The transposon-like correia elements encode numerous strong promoters and provide a potential new mechanism for phase variation in the meningococcus

Siddique, Azeem and Buisine, Nicolas and Chalmers, Ronald (2011) The transposon-like correia elements encode numerous strong promoters and provide a potential new mechanism for phase variation in the meningococcus. PLoS Genetics, 7 (1). 13/1-13/13. ISSN 1553-7390

Full text not available from this repository.

Abstract

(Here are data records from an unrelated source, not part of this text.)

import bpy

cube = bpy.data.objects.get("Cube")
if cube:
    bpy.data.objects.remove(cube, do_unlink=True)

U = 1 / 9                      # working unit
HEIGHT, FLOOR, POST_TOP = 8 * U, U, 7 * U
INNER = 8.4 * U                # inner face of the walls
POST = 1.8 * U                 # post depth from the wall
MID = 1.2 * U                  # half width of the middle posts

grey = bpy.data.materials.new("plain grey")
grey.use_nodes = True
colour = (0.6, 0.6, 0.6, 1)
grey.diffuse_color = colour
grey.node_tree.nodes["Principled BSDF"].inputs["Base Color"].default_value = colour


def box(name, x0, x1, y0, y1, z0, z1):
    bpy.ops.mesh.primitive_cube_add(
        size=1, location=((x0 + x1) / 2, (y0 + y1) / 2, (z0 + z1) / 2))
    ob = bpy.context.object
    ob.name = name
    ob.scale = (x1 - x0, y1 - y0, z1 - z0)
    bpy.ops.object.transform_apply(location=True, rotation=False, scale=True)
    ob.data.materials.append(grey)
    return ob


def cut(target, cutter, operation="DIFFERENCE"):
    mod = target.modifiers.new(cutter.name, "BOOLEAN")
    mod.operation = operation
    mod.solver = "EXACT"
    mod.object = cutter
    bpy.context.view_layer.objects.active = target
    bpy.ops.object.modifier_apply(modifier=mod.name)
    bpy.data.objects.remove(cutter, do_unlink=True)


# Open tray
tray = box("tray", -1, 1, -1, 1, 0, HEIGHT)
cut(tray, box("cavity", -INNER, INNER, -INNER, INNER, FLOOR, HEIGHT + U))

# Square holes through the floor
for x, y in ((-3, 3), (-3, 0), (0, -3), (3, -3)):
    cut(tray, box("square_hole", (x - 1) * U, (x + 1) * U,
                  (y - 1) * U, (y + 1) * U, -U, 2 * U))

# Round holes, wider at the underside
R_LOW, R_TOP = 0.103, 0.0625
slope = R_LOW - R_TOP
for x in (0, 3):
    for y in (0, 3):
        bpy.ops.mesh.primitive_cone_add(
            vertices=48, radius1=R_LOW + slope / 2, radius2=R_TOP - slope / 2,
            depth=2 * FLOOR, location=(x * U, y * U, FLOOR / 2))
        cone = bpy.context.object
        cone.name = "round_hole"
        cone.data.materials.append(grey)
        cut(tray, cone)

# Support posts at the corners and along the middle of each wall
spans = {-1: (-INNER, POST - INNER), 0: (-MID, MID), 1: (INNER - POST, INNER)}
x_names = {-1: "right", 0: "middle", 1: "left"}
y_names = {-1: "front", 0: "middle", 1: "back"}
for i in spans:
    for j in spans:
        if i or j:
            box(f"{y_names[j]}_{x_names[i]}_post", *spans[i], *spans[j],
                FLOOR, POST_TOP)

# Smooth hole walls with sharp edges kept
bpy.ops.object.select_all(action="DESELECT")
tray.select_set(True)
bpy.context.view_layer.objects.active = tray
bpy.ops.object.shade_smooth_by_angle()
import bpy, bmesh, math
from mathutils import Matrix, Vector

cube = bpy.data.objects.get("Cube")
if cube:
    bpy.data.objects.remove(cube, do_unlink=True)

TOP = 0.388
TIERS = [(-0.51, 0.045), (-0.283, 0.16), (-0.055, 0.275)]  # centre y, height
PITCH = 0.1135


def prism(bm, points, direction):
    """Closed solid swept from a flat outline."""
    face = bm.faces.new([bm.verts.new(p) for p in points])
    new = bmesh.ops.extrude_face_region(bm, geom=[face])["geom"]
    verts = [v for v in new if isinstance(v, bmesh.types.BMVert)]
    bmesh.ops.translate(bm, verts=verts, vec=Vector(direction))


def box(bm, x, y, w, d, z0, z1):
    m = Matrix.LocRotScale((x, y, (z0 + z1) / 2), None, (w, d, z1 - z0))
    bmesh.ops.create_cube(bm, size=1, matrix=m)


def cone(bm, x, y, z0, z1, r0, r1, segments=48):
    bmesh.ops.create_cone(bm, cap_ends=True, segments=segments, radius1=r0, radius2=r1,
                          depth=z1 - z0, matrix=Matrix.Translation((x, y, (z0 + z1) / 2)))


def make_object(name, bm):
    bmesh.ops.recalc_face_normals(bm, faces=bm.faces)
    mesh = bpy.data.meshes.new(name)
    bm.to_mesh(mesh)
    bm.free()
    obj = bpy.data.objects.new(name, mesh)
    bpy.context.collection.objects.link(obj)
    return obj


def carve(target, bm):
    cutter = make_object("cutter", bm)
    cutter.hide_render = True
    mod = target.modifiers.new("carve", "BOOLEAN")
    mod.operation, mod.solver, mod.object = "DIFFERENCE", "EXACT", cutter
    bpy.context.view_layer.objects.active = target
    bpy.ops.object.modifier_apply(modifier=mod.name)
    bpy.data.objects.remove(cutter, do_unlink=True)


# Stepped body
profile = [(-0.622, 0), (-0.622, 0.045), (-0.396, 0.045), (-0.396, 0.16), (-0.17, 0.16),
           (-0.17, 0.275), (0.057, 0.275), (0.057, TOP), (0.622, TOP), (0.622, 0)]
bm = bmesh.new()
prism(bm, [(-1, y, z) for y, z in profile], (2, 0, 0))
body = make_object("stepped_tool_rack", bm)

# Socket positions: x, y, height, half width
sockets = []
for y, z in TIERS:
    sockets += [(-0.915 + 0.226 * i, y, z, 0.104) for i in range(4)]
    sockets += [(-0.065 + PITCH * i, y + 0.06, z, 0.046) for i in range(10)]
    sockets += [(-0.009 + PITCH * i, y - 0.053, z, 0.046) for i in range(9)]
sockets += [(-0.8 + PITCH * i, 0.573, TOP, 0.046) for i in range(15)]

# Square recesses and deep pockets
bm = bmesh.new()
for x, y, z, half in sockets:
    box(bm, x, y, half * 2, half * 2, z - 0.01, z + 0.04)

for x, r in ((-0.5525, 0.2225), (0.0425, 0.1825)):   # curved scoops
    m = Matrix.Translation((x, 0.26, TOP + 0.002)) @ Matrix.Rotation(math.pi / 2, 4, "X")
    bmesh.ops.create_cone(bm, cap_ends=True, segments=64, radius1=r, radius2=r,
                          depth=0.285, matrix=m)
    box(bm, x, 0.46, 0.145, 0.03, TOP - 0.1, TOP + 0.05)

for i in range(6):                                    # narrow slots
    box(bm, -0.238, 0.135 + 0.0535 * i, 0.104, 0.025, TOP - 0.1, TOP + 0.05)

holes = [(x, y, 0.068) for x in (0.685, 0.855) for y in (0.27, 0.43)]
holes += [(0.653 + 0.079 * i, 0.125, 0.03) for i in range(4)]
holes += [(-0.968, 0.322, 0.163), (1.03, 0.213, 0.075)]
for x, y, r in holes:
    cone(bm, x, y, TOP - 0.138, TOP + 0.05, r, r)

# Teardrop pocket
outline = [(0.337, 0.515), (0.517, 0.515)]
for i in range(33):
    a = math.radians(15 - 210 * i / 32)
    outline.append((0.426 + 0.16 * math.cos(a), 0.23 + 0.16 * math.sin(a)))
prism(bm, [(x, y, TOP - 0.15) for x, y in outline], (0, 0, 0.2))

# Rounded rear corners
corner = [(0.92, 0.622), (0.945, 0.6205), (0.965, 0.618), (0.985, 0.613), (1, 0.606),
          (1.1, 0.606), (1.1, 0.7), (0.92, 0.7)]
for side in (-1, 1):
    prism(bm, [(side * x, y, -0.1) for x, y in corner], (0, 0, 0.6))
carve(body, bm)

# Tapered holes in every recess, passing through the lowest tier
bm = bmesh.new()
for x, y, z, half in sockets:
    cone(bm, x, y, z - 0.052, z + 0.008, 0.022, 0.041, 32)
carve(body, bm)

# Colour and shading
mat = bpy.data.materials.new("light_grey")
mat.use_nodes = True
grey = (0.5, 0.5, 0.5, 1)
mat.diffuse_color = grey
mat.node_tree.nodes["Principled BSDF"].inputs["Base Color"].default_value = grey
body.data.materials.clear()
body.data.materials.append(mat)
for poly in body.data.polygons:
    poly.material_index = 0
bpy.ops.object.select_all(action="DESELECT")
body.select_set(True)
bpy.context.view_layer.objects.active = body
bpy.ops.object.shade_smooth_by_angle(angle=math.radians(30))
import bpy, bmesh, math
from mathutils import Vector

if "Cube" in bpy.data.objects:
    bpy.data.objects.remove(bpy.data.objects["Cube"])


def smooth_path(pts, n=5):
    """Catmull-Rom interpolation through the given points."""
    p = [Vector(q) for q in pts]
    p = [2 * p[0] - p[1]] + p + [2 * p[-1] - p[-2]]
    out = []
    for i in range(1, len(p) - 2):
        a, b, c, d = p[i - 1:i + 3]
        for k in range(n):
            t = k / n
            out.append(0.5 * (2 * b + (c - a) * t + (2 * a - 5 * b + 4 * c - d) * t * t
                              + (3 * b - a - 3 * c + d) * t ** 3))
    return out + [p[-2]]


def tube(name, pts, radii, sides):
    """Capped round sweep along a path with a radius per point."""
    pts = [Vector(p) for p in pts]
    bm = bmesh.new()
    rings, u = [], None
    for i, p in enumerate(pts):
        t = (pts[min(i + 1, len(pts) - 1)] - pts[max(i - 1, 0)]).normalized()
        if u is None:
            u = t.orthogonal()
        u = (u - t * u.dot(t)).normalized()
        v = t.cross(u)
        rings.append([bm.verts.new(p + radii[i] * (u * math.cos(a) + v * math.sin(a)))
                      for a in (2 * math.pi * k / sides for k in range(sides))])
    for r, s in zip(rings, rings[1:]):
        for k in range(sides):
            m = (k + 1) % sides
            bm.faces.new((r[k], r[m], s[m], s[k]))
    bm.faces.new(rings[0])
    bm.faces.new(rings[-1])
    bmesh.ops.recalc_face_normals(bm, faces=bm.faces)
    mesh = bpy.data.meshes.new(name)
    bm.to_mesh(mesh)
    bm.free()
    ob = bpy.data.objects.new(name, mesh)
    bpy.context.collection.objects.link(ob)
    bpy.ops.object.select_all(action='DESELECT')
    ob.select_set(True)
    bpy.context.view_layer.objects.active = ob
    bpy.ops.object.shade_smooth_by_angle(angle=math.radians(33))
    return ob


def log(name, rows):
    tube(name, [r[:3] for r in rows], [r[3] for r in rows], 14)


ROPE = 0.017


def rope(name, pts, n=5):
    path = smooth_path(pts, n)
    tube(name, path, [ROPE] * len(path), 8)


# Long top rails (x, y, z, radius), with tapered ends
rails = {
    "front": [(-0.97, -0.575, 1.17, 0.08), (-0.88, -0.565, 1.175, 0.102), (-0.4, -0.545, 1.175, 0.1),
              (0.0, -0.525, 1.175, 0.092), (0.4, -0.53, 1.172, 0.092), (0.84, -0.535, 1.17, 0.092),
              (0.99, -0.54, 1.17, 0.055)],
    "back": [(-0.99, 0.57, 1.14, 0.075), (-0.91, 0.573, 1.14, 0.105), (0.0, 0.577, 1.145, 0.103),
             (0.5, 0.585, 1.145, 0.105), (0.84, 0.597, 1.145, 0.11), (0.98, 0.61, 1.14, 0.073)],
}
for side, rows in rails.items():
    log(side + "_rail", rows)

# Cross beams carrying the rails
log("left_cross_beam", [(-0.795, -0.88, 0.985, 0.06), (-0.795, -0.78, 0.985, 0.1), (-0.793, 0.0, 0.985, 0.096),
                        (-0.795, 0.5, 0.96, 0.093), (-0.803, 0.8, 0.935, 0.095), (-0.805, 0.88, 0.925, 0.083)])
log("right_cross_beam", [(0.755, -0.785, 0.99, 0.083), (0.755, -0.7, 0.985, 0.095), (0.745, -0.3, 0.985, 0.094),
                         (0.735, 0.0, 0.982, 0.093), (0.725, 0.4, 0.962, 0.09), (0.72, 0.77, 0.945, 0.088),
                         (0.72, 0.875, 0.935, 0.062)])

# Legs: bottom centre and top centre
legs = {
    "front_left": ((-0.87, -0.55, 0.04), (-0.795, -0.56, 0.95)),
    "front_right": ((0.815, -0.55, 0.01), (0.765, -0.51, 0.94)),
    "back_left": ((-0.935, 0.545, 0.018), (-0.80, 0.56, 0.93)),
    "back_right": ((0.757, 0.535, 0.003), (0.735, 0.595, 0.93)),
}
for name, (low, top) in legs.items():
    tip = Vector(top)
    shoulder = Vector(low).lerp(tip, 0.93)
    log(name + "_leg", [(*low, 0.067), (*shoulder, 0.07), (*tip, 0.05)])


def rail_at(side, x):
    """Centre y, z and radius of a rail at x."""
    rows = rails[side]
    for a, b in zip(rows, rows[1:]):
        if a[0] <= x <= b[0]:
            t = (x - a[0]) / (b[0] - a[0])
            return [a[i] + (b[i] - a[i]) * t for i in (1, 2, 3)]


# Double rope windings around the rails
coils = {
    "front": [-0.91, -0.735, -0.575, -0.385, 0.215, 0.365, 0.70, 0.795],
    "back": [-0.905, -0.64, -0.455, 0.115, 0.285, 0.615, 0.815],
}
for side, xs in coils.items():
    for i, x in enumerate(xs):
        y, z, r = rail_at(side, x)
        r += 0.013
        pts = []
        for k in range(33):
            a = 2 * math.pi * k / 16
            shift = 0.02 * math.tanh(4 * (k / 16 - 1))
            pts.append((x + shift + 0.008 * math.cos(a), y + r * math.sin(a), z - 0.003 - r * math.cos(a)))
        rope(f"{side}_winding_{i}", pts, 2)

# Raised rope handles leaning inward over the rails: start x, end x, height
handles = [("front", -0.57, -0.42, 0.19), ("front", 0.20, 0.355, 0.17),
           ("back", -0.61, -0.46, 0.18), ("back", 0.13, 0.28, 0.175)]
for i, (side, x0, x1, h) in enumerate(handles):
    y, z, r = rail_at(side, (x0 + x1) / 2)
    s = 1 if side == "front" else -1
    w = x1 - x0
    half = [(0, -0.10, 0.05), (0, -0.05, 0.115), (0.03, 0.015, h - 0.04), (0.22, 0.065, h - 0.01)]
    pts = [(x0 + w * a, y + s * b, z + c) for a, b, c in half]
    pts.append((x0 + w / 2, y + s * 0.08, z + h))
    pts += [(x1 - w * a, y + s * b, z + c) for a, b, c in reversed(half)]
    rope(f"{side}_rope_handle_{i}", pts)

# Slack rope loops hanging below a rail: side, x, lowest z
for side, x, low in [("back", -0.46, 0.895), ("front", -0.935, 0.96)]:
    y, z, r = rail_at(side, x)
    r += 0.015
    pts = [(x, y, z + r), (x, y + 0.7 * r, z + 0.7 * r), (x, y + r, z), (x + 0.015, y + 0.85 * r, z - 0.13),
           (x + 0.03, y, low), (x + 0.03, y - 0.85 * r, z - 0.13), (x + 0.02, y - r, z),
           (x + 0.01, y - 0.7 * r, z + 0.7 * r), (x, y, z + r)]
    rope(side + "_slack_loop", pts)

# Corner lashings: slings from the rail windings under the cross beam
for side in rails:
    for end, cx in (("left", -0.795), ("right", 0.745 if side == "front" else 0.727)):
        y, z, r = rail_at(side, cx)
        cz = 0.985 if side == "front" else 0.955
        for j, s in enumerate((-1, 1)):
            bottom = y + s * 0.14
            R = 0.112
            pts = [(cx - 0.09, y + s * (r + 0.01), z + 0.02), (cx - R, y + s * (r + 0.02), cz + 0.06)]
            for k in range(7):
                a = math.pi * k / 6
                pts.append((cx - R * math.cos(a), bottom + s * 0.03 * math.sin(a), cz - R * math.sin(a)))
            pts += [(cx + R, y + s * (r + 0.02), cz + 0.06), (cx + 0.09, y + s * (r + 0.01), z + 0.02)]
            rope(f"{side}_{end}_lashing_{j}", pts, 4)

Neisseria meningitidis is the primary causative agent of bacterial meningitis. The genome is rich in repetitive DNA and almost 2% is occupied by a diminutive transposon called the Correia element. Here we report a bioinformatic analysis defining eight subtypes of the element with four distinct types of ends. Transcriptional analysis, using PCR and a lacZ reporter system, revealed that two ends in particular encode strong promoters. The activity of the strongest promoter is dictated by a recurrent polymorphism (Y128) at the right end of the element. We highlight examples of elements that appear to drive transcription of adjacent genes and others that may express small non-coding RNAs. Pair-wise comparisons between three meningococcal genomes revealed that no more than two-thirds of Correia elements maintain their subtype at any particular locus. This is due to recombinational class switching between elements in a single strain. Upon switching subtype, a new allele is available to spread through the population by natural transformation. This process may represent a hitherto unrecognized mechanism for phase variation in the meningococcus. We conclude that the strain-to-strain variability of the Correia elements, and the large number of strong promoters encoded by them, allows for potentially widespread effects within the population as a whole. By defining the strength of the promoters encoded by the eight subtypes of Correia ends, we provide a resource that allows the transcriptional effects of a particular subtype at a given locus to be predicted.

Item Type: Article
RIS ID: https://nottingham-repository.worktribe.com/output/707132
Schools/Departments: University of Nottingham, UK > Faculty of Medicine and Health Sciences > School of Life Sciences > School of Biomedical Sciences
Identification Number: https://doi.org/10.1371/journal.pgen.1001277
Depositing User: Davies, Mrs Sarah
Date Deposited: 23 Apr 2014 10:12
Last Modified: 04 May 2020 16:30
URI: http://eprints.nottingham.ac.uk/id/eprint/2471

Actions (Archive Staff Only)

Edit View Edit View